Originally posted by Amorph:
<strong> As for integrating all your stereo components, most modern amplifiers do that quite well.</strong><hr></blockquote>
Amplifier, huh? Glad you brought that up. I have an amplifier, a receiver to be more accurate, that I bought a few years back and it was obsolete about a year after I bought it. Was it broke? No, but it didn't have Dolby 5.1 that DVDs use (and now their moving on to an even better sound processing specification). Furthermore, my receiver has no idea whether my VCR is on or if it's set to VCR/TV and even if it did know it has no way of controling them.[/qb]
I guess I never paid attention. I have a new amp, but only because the old one died a while back. The whole stereo - and I mean stereo

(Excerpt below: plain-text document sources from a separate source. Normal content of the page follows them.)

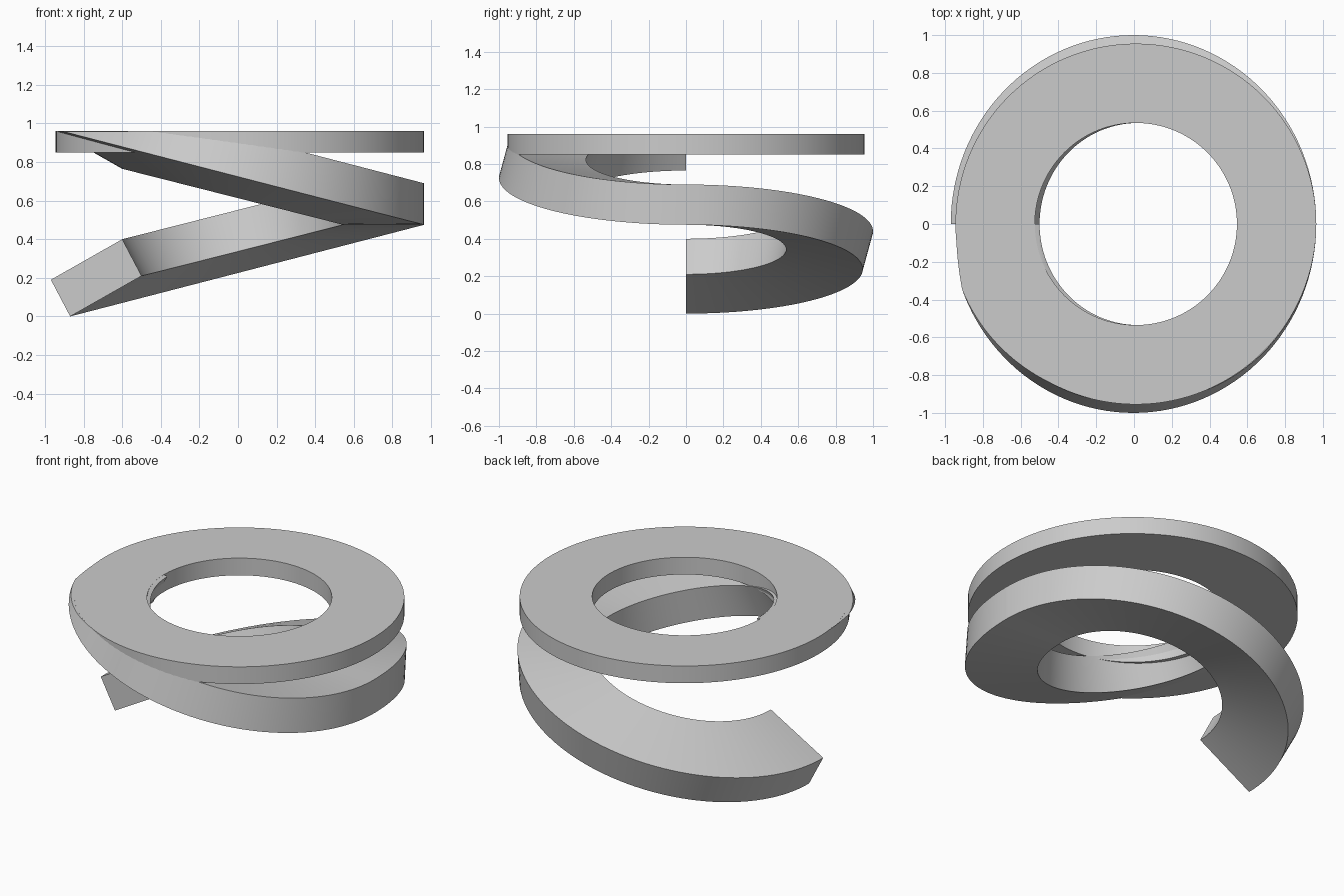
import bpy, bmesh, math
from mathutils import Matrix, Vector

cube = bpy.data.objects.get("Cube")
if cube:
    bpy.data.objects.remove(cube)

STEPS = 64
TOP = 0.96

grey = bpy.data.materials.new("plain grey")
grey.use_nodes = True
colour = (0.6, 0.6, 0.6, 1)
grey.diffuse_color = colour
grey.node_tree.nodes["Principled BSDF"].inputs["Base Color"].default_value = colour


def finish(bm, name):
    bmesh.ops.recalc_face_normals(bm, faces=bm.faces)
    mesh = bpy.data.meshes.new(name)
    bm.to_mesh(mesh)
    bm.free()
    obj = bpy.data.objects.new(name, mesh)
    bpy.context.collection.objects.link(obj)
    mesh.materials.append(grey)
    bpy.ops.object.select_all(action='DESELECT')
    obj.select_set(True)
    bpy.context.view_layer.objects.active = obj
    bpy.ops.object.shade_smooth_by_angle(angle=math.radians(30))
    return obj


# Section corners (x, z): outer low, outer high, inner high, inner low
START = [(-0.87, 0.0), (-0.97, 0.19), (-0.60, 0.40), (-0.50, 0.21)]
END = [(0.965, 0.475), (0.965, 0.69), (0.545, 0.69), (0.545, 0.475)]
DEPTH = [0.945, 1.0, 0.59, 0.535]


def half_turn():
    """Half coil whose section untwists from the tilted end to the level end."""
    bm = bmesh.new()
    rows = []
    for i in range(STEPS + 1):
        a = math.pi * i / STEPS
        t = (1 - math.cos(a)) / 2
        rows.append([bm.verts.new((s[0] + (e[0] - s[0]) * t,
                                   d * math.sin(a),
                                   s[1] + (e[1] - s[1]) * t))
                     for s, e, d in zip(START, END, DEPTH)])
    for p, q in zip(rows, rows[1:]):
        for k in range(4):
            n = (k + 1) % 4
            bm.faces.new((p[k], p[n], q[n], q[k]))
    bm.faces.new(rows[0])
    bm.faces.new(rows[-1])
    return bm


# Lower half of the coil, behind
finish(half_turn(), "lower_coil")

# Upper half, turned over about the x axis and trimmed level with the ring
bm = half_turn()
bmesh.ops.rotate(bm, verts=bm.verts, cent=(0, 0, 0.5825),
                 matrix=Matrix.Rotation(math.pi, 3, 'X'))
bmesh.ops.bisect_plane(bm, geom=bm.verts[:] + bm.edges[:] + bm.faces[:],
                       plane_co=(0, 0, TOP - 0.0005), plane_no=(0, 0, 1),
                       clear_outer=True)
bmesh.ops.holes_fill(bm, edges=[e for e in bm.edges if e.is_boundary])
finish(bm, "upper_coil")

# Flat ring on top
bm = bmesh.new()
profile = [(0.955, 0.85), (0.955, TOP), (0.535, TOP), (0.535, 0.85)]
verts = [bm.verts.new((r, 0, z)) for r, z in profile]
edges = [bm.edges.new((verts[k], verts[(k + 1) % 4])) for k in range(4)]
bmesh.ops.spin(bm, geom=verts + edges, cent=(0, 0, 0), axis=(0, 0, 1),
               angle=2 * math.pi, steps=2 * STEPS)
bmesh.ops.remove_doubles(bm, verts=bm.verts, dist=0.0001)
bmesh.ops.translate(bm, verts=bm.verts, vec=Vector((0.01, 0, 0)))
finish(bm, "top_ring")
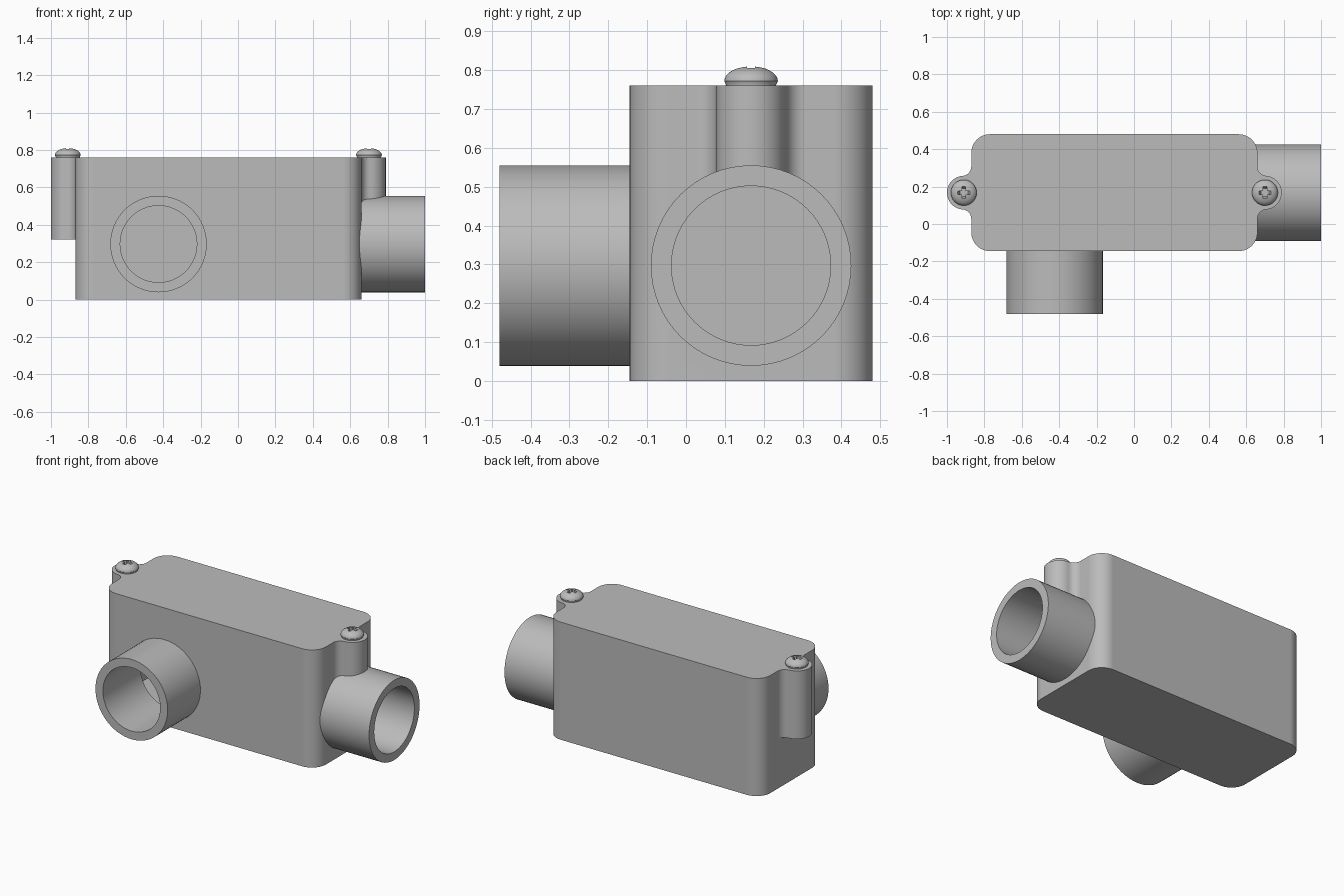
import bpy, bmesh
from math import sin, cos, pi, sqrt, atan2
from mathutils import Matrix, Vector

cube = bpy.data.objects.get("Cube")
if cube:
    bpy.data.objects.remove(cube)

grey = bpy.data.materials.new("light grey metal")
grey.use_nodes = True
grey.diffuse_color = (0.5, 0.5, 0.5, 1)
grey.node_tree.nodes["Principled BSDF"].inputs["Base Color"].default_value = (0.5, 0.5, 0.5, 1)

LEFT, RIGHT, FRONT, BACK, TOP = -0.87, 0.66, -0.145, 0.48, 0.76
MID_Y = (FRONT + BACK) / 2
WALL = 0.05
HUB_X, HUB_Z, HUB_R, BORE_R = -0.425, 0.297, 0.258, 0.205
LUG_R, LUG_OUT, FILLET = 0.09, 0.04, 0.05


def arc(cx, cy, r, a0, a1, n=12):
    return [(cx + r * cos(a0 + (a1 - a0) * i / n), cy + r * sin(a0 + (a1 - a0) * i / n))
            for i in range(n + 1)]


def make_object(name, bm):
    bmesh.ops.recalc_face_normals(bm, faces=bm.faces[:])
    mesh = bpy.data.meshes.new(name)
    bm.to_mesh(mesh)
    bm.free()
    mesh.materials.append(grey)
    obj = bpy.data.objects.new(name, mesh)
    bpy.context.collection.objects.link(obj)
    return obj


def prism(name, outline, z0, z1):
    bm = bmesh.new()
    face = bm.faces.new([bm.verts.new((x, y, z0)) for x, y in outline])
    new = bmesh.ops.extrude_face_region(bm, geom=[face])["geom"]
    bmesh.ops.translate(bm, vec=(0, 0, z1 - z0),
                        verts=[g for g in new if isinstance(g, bmesh.types.BMVert)])
    return make_object(name, bm)


def lathe(name, profile, matrix, closed, steps=64):
    """Spin a radius/height profile around z, then place it."""
    bm = bmesh.new()
    verts = [bm.verts.new((r, 0, z)) for r, z in profile]
    pairs = list(zip(verts, verts[1:] + verts[:1])) if closed else list(zip(verts, verts[1:]))
    edges = [bm.edges.new(p) for p in pairs]
    bmesh.ops.spin(bm, geom=verts + edges, axis=(0, 0, 1), cent=(0, 0, 0),
                   angle=2 * pi, steps=steps)
    bmesh.ops.remove_doubles(bm, verts=bm.verts[:], dist=1e-5)
    bmesh.ops.transform(bm, matrix=matrix, verts=bm.verts[:])
    return make_object(name, bm)


def combine(obj, other, operation):
    mod = obj.modifiers.new("combine", "BOOLEAN")
    mod.operation, mod.solver, mod.object = operation, "EXACT", other
    bpy.context.view_layer.objects.active = obj
    bpy.ops.object.modifier_apply(modifier=mod.name)
    bpy.data.objects.remove(other)


def smooth(obj):
    bpy.ops.object.select_all(action="DESELECT")
    obj.select_set(True)
    bpy.context.view_layer.objects.active = obj
    bpy.ops.object.shade_smooth_by_angle(angle=0.6)
    obj.modifiers.new("flat faces stay flat", "WEIGHTED_NORMAL").keep_sharp = True


def rounded_box(name, inset, radius, z0, z1):
    x0, x1 = LEFT + inset + radius, RIGHT - inset - radius
    y0, y1 = FRONT + inset + radius, BACK - inset - radius
    outline = []
    for i, (x, y) in enumerate([(x1, y1), (x0, y1), (x0, y0), (x1, y0)]):
        outline += arc(x, y, radius, i * pi / 2, (i + 1) * pi / 2)
    return prism(name, outline, z0, z1)


def lug(name, wall_x, side, bottom):
    """Screw boss with concave fillets flowing into the end wall."""
    dx = FILLET - LUG_OUT
    dy = sqrt((LUG_R + FILLET) ** 2 - dx ** 2)
    t = atan2(dy, dx)
    half = [(-0.03, dy)] + arc(FILLET, dy, FILLET, -pi, t - pi, 8)[::1]
    # the fillet runs from the wall to its tangent point on the boss
    half += arc(LUG_OUT, 0, LUG_R, t, 0, 14)[1:]
    outline = half + [(x, -y) for x, y in reversed(half[:-1])]
    return prism(name, [(wall_x + side * x, MID_Y + y) for x, y in outline], bottom, TOP)


# Hollow housing with its two screw bosses
housing = rounded_box("housing", 0, 0.1, 0, TOP)
combine(housing, lug("left_boss", RIGHT, 1, 0.51), "UNION")
combine(housing, lug("right_boss", LEFT, -1, 0.32), "UNION")
combine(housing, rounded_box("cavity", WALL, 0.05, WALL, TOP - WALL), "DIFFERENCE")

# Pipe hubs: tubes that pass through the housing wall
to_front = Matrix.Translation((HUB_X, 0, HUB_Z)) @ Matrix.Rotation(pi / 2, 4, "X")
to_side = Matrix.Translation((0, MID_Y, HUB_Z)) @ Matrix.Rotation(pi / 2, 4, "Y")
for name, place, start, end in [("front_hub", to_front, -FRONT - WALL, 0.48),
                                ("side_hub", to_side, RIGHT - WALL, 1.0)]:
    middle = (HUB_R + BORE_R) / 2
    hole = lathe("hole", [(0, start - 0.03), (middle, start - 0.03),
                          (middle, start + 0.08), (0, start + 0.08)], place, False)
    combine(housing, hole, "DIFFERENCE")
    smooth(lathe(name, [(BORE_R, start), (HUB_R, start), (HUB_R, end), (BORE_R, end)],
                 place, True))
smooth(housing)

# Domed screws with a cross recess
for name, x in [("left_screw", RIGHT + LUG_OUT), ("right_screw", LEFT - LUG_OUT)]:
    dome = [(0.069 * cos(a * pi / 16), 0.012 + 0.038 * sin(a * pi / 16)) for a in range(8)]
    place = Matrix.Translation((x, MID_Y, TOP))
    screw = lathe(name, [(0, -0.02), (0.064, -0.02), (0.064, 0.002)] + dome + [(0, 0.05)],
                  place, False, 48)
    for angle in (0, pi / 2):
        bm = bmesh.new()
        bmesh.ops.create_cube(bm, size=1)
        for v in bm.verts:
            taper = 1.0 if v.co.z > 0 else 0.5
            v.co = Vector((v.co.x * 0.086 * taper, v.co.y * 0.02, 0.045 + v.co.z * 0.05))
        bmesh.ops.transform(bm, matrix=place @ Matrix.Rotation(angle, 4, "Z"), verts=bm.verts[:])
        combine(screw, make_object("recess", bm), "DIFFERENCE")
    smooth(screw)
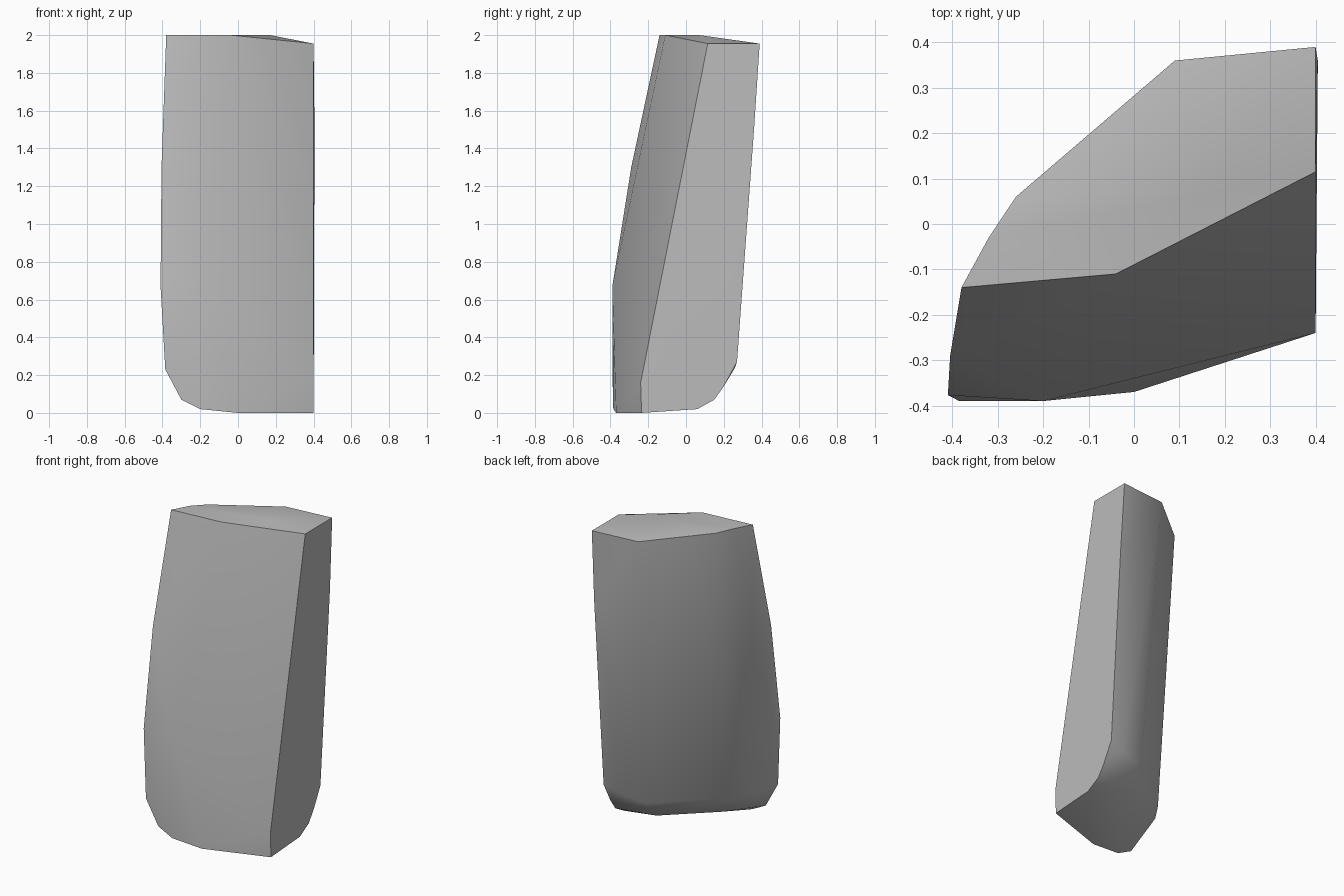
import bpy
import bmesh
import math

# Remove the default cube only
default_cube = bpy.data.objects.get("Cube")
if default_cube:
    bpy.data.objects.remove(default_cube, do_unlink=True)


def flat_colour(name, rgb):
    """Plain material with the same viewport and render colour."""
    material = bpy.data.materials.new(name)
    material.use_nodes = True
    colour = (*rgb, 1)
    material.diffuse_color = colour
    shader = material.node_tree.nodes["Principled BSDF"]
    shader.inputs["Base Color"].default_value = colour
    shader.inputs["Roughness"].default_value = 0.9
    return material


def hull_block(name, profiles, material, smooth_angle):
    """Wrap a convex skin around a set of edge profiles."""
    mesh = bpy.data.meshes.new(name)
    bm = bmesh.new()
    for profile in profiles:
        for point in profile:
            bm.verts.new(point)
    skin = bmesh.ops.convex_hull(bm, input=bm.verts[:], use_existing_faces=False)
    spare = {v for v in skin["geom_interior"] + skin["geom_unused"]
             if isinstance(v, bmesh.types.BMVert)}
    bmesh.ops.delete(bm, geom=list(spare), context="VERTS")
    bmesh.ops.recalc_face_normals(bm, faces=bm.faces[:])
    bm.to_mesh(mesh)
    bm.free()
    mesh.materials.append(material)
    block = bpy.data.objects.new(name, mesh)
    bpy.context.collection.objects.link(block)

    # Soft faces, crisp rims
    bpy.ops.object.select_all(action="DESELECT")
    block.select_set(True)
    bpy.context.view_layer.objects.active = block
    bpy.ops.object.shade_smooth_by_angle(angle=math.radians(smooth_angle))
    return block


# Flat left side: front edge going down, rounded foot, back edge going up
flat_side = [(.4, .115, 1.955), (.4, -.24, .16), (.4, -.235, 0),
             (.4, .06, .02), (.4, .15, .07), (.4, .2, .14),
             (.4, .27, .27), (.405, .36, 1.5), (.4, .39, 1.955)]

# Front ridge, leaning back towards the top
front_ridge = [(-.04, -.11, 2), (-.2, -.39, .67)]

# Outer front edge, bowed and rounded under to the foot
outer_edge = [(-.38, -.14, 2), (-.405, -.29, 1.3), (-.41, -.377, .67),
              (-.385, -.39, .23), (-.3, -.385, .07), (-.2, -.385, .02),
              (0, -.37, 0)]

# Rounded outer side
side_ridge = [(-.32, -.03, 2), (-.33, -.2, .22)]

# Two ridges framing the back, each turned under at the foot
back_outer_ridge = [(-.26, .06, 1.99), (-.25, -.08, .22), (-.15, -.15, .08)]
back_inner_ridge = [(.09, .36, 1.955), (.135, .22, .2), (.12, .13, .09)]
back_corner = [(.3, .26, .24)]

# Slight crown of the top face
crown = [(.17, .07, 2)]

grey = flat_colour("plain grey", (.5, .5, .5))
hull_block("leaning_stone_block",
           [flat_side, front_ridge, outer_edge, side_ridge,
            back_outer_ridge, back_inner_ridge, back_corner, crown],
           grey, smooth_angle=45)
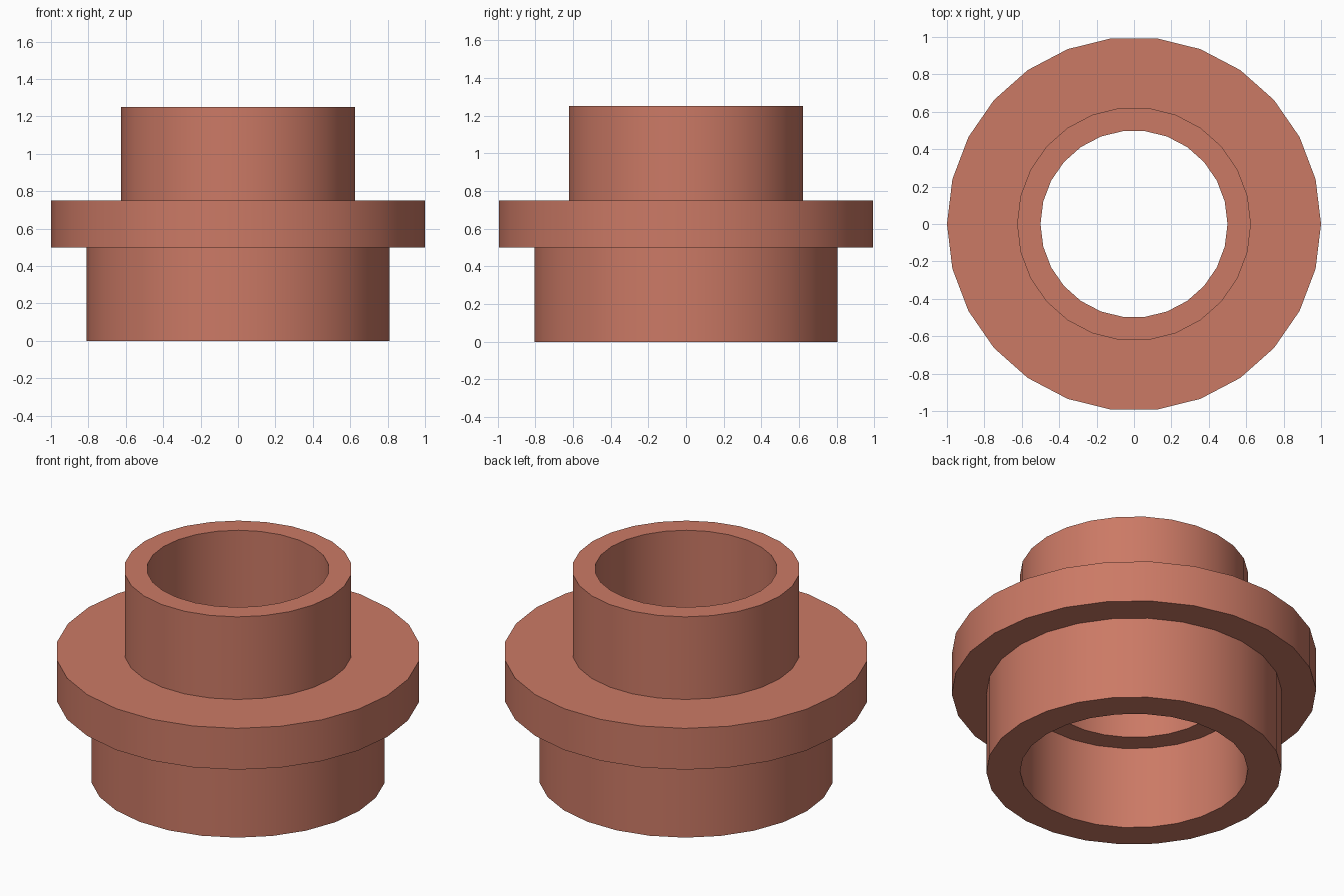
import bpy
import bmesh
from math import radians, tau
from mathutils import Matrix, Vector

cube = bpy.data.objects.get("Cube")
if cube:
    bpy.data.objects.remove(cube, do_unlink=True)

SIDES = 26

# Terracotta material
clay = bpy.data.materials.new("terracotta")
clay.use_nodes = True
colour = (0.60, 0.193, 0.131, 1)
clay.diffuse_color = colour
clay.node_tree.nodes["Principled BSDF"].inputs["Base Color"].default_value = colour


def lathe(name, profile, material):
    """Turn a closed (radius, height) outline around the z axis."""
    bm = bmesh.new()
    rings = []
    for i in range(SIDES):
        turn = Matrix.Rotation(tau * i / SIDES, 3, "Z")
        rings.append([bm.verts.new(turn @ Vector((r, 0, z))) for r, z in profile])
    count = len(profile)
    for i, ring in enumerate(rings):
        after = rings[(i + 1) % SIDES]
        for j in range(count):
            k = (j + 1) % count
            bm.faces.new((ring[j], after[j], after[k], ring[k]))
    bmesh.ops.recalc_face_normals(bm, faces=bm.faces)
    mesh = bpy.data.meshes.new(name)
    bm.to_mesh(mesh)
    bm.free()
    mesh.materials.append(material)
    obj = bpy.data.objects.new(name, mesh)
    bpy.context.collection.objects.link(obj)
    bpy.ops.object.select_all(action="DESELECT")
    obj.select_set(True)
    bpy.context.view_layer.objects.active = obj
    bpy.ops.object.shade_smooth_by_angle(angle=radians(30))
    return obj


# Flanged bushing: wide lower sleeve, flange, narrow upper sleeve, stepped bore
lathe("flanged_bushing", [
    (0.625, 0), (0.81, 0),          # foot of the lower sleeve
    (0.81, 0.5), (1, 0.5),          # underside of the flange
    (1, 0.75), (0.625, 0.75),       # top of the flange
    (0.625, 1.25), (0.5, 1.25),     # rim of the upper sleeve
    (0.5, 0.5), (0.625, 0.5),       # ledge inside the bore
], clay)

, as in two channels - is currently in storage because I have no place to put it right now. When I do have room, I see no reason to change it. Two speakers will handle everything I need them to - mostly, music. I don't own a TV. Haven't in years. Not because I can't afford one.
Obsolescence is in the eye of the beholder.
What I do know about the progress in this kind of convergence I know because my roommate is busy building a low-end home theater in the living room.
[quote]<strong>Now, consider the alternative- a true digital hub. The computer easily interprets new sound standards (say Dolby 7.1
) and sends them to the amp (which it can turn on and control) by firewire. All my television shows are organized like on Replay, but I can burn them to DVD or add additional firewire drives for more storage. The hub can stream them to any computer in the house by ethernet or airport (higher compression of course) as well as act as a file server.</strong><hr></blockquote>
This would require a setup where the amp could feed any number of speakers over a FW cable or two (with all the speakers daisy-chained together). I'm not sure how feasible that is, or when it would become feasible. As for the rest, when my roommate turns on his amp from his all-in-one remote, all the connected components also fire up, so that appears to be something of a solved problem. It could be more elegant, but it can also become more elegant without bringing a computer into the mix.
Want to burn TV shows to DVD? Good luck. The industry tolerates videocassettes because they got Congress to pass the AHRA, and because they have relatively poor video quality which degrades (rapidly) over time (and also because the Supreme Court ordered them to). DVDs are capable of capturing broadcast-quality video and replaying it for years at full picture quality, in addition to enabling lossless copying an arbitrary number of times with no degradation. (TiVos are indeed one-way, so they can't be used that way.) You can bet money that as soon as the medium goes digital, the streams will be encrypted. It's already illegal to break that encryption, or abet the breaking of that encryption in any way. So there goes TiVo and ReplayTV and the rest, unless the broadcasters decide to allow some limited ability to delay the shows (but you can bet the ad-skipping features will vanish). Rebroadcasting signals? Good luck. You won't be able to compress them, because they're already going to be compressed. But even if bandwidth is not an issue, I doubt the industry will want you to be able to. They'll want every display that gets a signal to have a cable hanging off of it, and a subscription.
If it's not digital, or it is digital but it can't be used as raw material to create new things, Apple is probably not interested in building it into the Hub. That just seems to be the way it is. Furthermore, if it's not something that plays directly into Apple's expertise - building computers and applications - Apple probably feels that won't have any luck competing against more specialized vendors. That's the lesson it learned while it was selling printers, scanners, cameras, etc. Apple can compete with the iPod because it's a little dual-processor computer with a software interface, not just because it's a digital hub device. It's something they can do better than a peripheral company can. On the other hand, most of what you want a Mac to do as far as managing components could as easily be incorporated into a Marantz.
[quote]<strong>Ah, what the hell am I explaining this for, I suppose the people who are happy with the current mess of RCA cables, speaker wire, and multiple remotes are the same people who were satisfied with editing videotape by scotchtaping it together.</strong><hr></blockquote>
Not at all. It's just that the alternative is not putting a personal computer at the center of everything. FireWire is
the future connector for stereo components - which opens up the possibility that a Mac could be a peer
on a network of stereo components - and a specialized component (maybe integrated into an amp) could be used to organize and control the rest of the stereo for much less than the cost of a Mac. And unlike most Macs, which don't have IR interfaces, you can use a remote to control the component.
[quote]<strong>I guess it just couldn't possibly get any better than this and no one is going to capitalize on such a market.
Tastes apparently vary, because the most compelling aspect of your vision is the one I think is least likely to happen: The ability to copy and edit broadcast footage. Otherwise, I don't see anything that requires or even prefers a personal computer at the center of everything.
[ 01-09-2002: Message edited by: Amorph ]</p>